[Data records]
------------

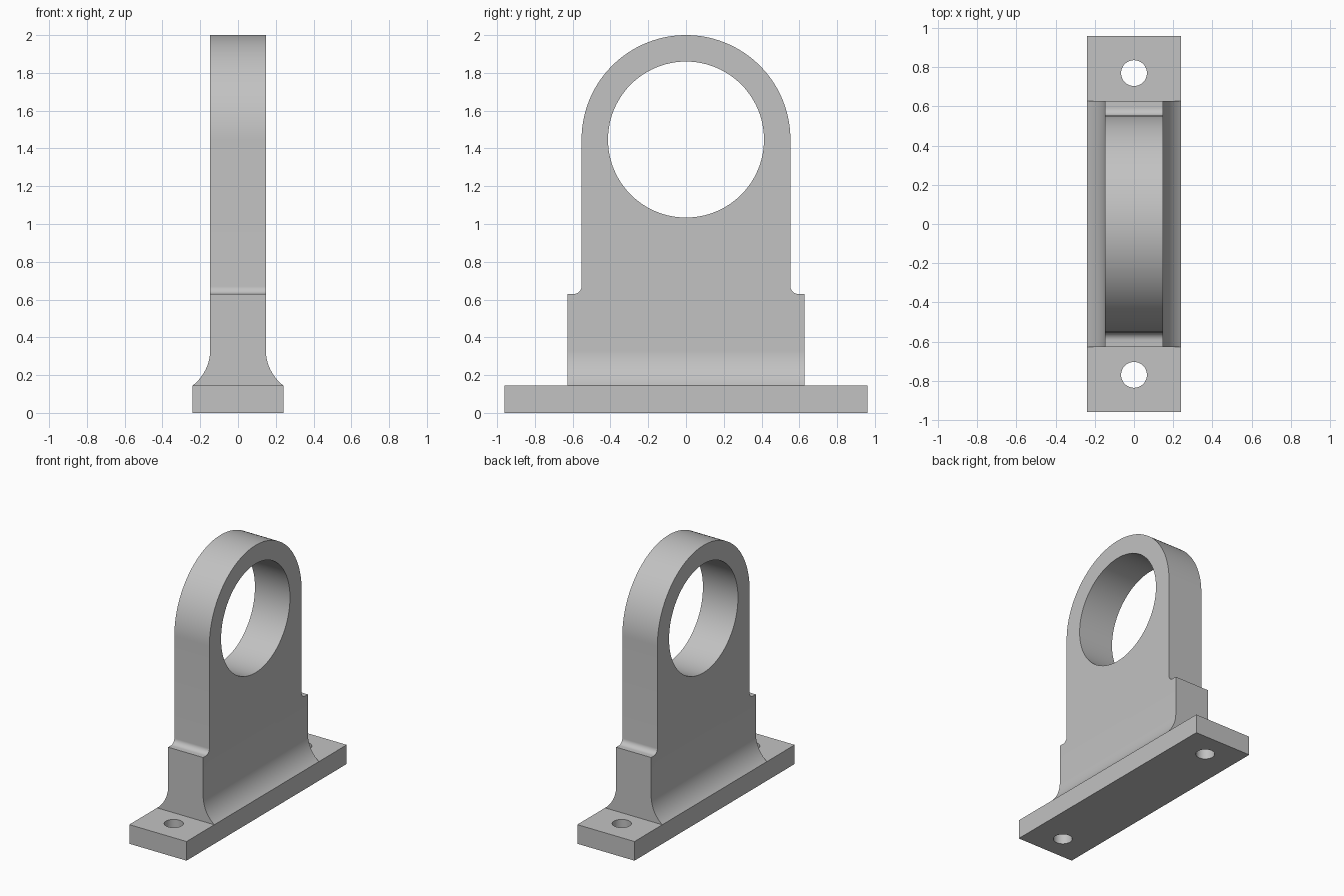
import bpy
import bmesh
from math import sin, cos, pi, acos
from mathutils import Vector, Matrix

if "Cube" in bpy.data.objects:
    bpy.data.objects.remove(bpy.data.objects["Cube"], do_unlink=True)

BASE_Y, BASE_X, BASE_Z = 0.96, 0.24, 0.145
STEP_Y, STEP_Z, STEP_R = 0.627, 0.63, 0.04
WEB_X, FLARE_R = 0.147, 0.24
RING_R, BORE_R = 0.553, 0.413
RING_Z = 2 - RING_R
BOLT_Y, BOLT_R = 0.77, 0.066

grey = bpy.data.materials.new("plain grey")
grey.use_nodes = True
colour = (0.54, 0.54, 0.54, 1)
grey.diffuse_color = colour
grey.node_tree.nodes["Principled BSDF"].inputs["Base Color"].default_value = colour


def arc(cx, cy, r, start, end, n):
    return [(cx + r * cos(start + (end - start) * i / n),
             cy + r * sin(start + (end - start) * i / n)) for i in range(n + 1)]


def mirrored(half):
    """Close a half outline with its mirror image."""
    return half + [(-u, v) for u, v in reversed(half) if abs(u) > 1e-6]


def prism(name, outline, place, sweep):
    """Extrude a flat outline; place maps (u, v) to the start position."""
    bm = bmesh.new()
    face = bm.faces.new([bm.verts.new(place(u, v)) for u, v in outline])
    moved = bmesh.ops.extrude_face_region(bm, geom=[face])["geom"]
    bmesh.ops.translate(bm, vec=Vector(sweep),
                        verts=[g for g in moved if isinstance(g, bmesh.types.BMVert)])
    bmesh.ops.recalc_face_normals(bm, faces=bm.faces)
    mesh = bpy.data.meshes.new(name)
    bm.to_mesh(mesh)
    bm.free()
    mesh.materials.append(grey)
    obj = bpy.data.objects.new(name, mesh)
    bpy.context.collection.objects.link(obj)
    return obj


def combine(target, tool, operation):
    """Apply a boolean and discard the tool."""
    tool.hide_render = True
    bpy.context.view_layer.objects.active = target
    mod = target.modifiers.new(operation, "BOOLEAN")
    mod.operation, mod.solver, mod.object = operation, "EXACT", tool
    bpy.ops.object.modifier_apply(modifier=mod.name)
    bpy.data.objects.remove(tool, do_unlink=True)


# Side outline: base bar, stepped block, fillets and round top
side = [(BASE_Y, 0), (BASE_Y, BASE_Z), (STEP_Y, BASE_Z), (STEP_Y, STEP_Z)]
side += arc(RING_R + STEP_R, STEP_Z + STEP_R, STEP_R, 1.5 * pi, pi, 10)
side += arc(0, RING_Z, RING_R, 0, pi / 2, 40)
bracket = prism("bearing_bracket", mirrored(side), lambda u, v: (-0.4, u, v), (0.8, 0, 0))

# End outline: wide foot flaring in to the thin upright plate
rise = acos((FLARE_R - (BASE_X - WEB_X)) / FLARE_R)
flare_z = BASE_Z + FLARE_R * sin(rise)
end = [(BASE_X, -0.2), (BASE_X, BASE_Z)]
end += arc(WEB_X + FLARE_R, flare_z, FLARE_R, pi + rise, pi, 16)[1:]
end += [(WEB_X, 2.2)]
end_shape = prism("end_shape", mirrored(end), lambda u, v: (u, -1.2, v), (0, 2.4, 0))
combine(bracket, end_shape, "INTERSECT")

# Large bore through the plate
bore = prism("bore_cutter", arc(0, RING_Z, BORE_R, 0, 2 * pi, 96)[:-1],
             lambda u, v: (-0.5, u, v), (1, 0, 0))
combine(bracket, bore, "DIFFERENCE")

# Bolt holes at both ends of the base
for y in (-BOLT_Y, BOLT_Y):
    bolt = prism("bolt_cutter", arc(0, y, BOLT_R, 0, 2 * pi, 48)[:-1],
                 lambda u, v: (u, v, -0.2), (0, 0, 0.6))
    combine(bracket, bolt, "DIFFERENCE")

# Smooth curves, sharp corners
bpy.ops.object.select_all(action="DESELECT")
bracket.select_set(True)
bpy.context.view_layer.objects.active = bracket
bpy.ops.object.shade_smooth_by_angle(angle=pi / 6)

------------

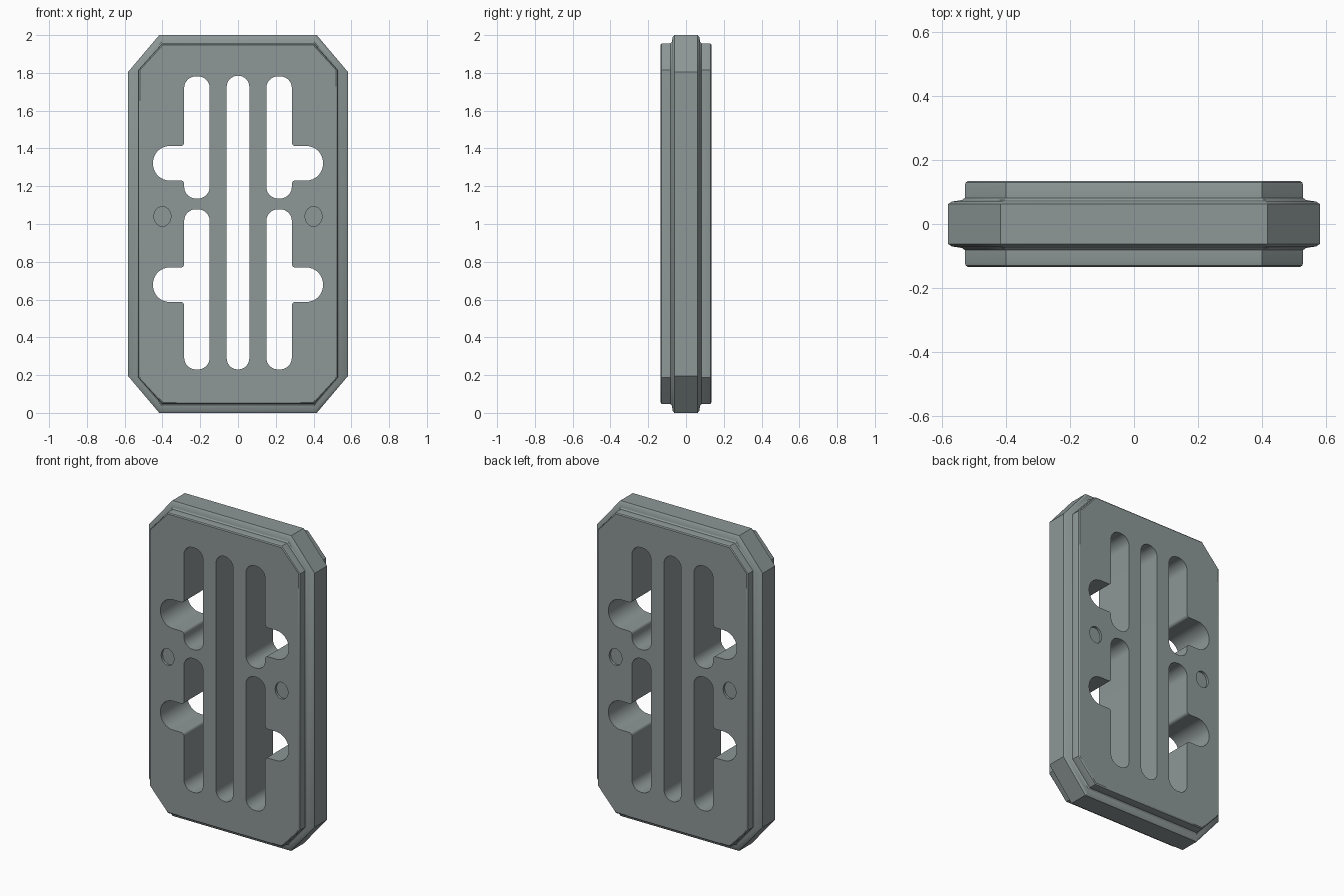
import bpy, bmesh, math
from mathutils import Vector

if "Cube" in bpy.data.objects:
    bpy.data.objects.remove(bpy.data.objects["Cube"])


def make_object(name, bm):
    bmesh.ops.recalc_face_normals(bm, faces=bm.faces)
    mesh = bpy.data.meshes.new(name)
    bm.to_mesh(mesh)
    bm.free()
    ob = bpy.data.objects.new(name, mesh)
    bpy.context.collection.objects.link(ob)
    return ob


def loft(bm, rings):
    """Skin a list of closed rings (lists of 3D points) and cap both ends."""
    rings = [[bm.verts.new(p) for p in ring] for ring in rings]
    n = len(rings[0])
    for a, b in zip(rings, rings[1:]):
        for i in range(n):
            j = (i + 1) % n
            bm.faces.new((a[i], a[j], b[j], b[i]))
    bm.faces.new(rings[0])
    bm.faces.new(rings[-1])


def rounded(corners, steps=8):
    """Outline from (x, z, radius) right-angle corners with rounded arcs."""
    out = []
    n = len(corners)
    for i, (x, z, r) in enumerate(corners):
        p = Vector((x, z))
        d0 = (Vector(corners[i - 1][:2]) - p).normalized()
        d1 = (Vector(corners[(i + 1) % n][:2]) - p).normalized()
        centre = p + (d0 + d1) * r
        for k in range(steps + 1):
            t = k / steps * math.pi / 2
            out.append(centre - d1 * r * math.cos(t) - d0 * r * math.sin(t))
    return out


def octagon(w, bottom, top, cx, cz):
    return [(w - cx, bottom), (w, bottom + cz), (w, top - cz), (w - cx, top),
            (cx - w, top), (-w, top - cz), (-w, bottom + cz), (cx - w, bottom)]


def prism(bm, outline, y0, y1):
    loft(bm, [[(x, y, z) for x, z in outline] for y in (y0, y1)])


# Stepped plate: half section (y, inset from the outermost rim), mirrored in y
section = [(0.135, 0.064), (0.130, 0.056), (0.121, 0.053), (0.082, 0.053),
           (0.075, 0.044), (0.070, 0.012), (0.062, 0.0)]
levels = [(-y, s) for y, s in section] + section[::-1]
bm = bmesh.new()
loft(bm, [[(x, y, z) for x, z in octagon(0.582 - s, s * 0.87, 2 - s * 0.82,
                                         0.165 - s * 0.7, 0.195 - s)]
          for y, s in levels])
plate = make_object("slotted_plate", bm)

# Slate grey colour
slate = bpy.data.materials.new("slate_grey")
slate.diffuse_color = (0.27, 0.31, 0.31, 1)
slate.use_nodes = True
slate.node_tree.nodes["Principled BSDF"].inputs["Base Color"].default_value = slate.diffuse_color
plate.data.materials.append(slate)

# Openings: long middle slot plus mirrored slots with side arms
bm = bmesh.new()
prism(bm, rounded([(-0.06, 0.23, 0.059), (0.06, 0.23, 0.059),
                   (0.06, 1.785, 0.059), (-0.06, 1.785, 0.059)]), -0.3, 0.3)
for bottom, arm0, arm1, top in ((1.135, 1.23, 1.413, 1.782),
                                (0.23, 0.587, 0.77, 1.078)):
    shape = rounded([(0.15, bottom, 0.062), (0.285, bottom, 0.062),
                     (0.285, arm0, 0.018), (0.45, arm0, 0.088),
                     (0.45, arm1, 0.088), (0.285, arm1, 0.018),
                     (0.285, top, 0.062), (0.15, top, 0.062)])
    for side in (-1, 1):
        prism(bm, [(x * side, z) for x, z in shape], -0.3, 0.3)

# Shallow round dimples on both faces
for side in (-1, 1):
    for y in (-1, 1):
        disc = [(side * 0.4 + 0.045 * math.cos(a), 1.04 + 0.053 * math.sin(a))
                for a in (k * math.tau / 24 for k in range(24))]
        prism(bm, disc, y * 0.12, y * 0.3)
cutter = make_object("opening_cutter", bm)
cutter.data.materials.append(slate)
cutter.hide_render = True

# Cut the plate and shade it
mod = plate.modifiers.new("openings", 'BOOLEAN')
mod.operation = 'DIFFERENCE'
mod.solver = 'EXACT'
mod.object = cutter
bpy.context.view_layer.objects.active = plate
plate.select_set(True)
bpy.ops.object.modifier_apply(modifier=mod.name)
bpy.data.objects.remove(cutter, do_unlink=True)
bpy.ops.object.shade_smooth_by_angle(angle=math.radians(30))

------------

#### REQUIRED WORK
The answer should be only the number of lines in the data that include "name".

#### EXERCISE RESPONSE
8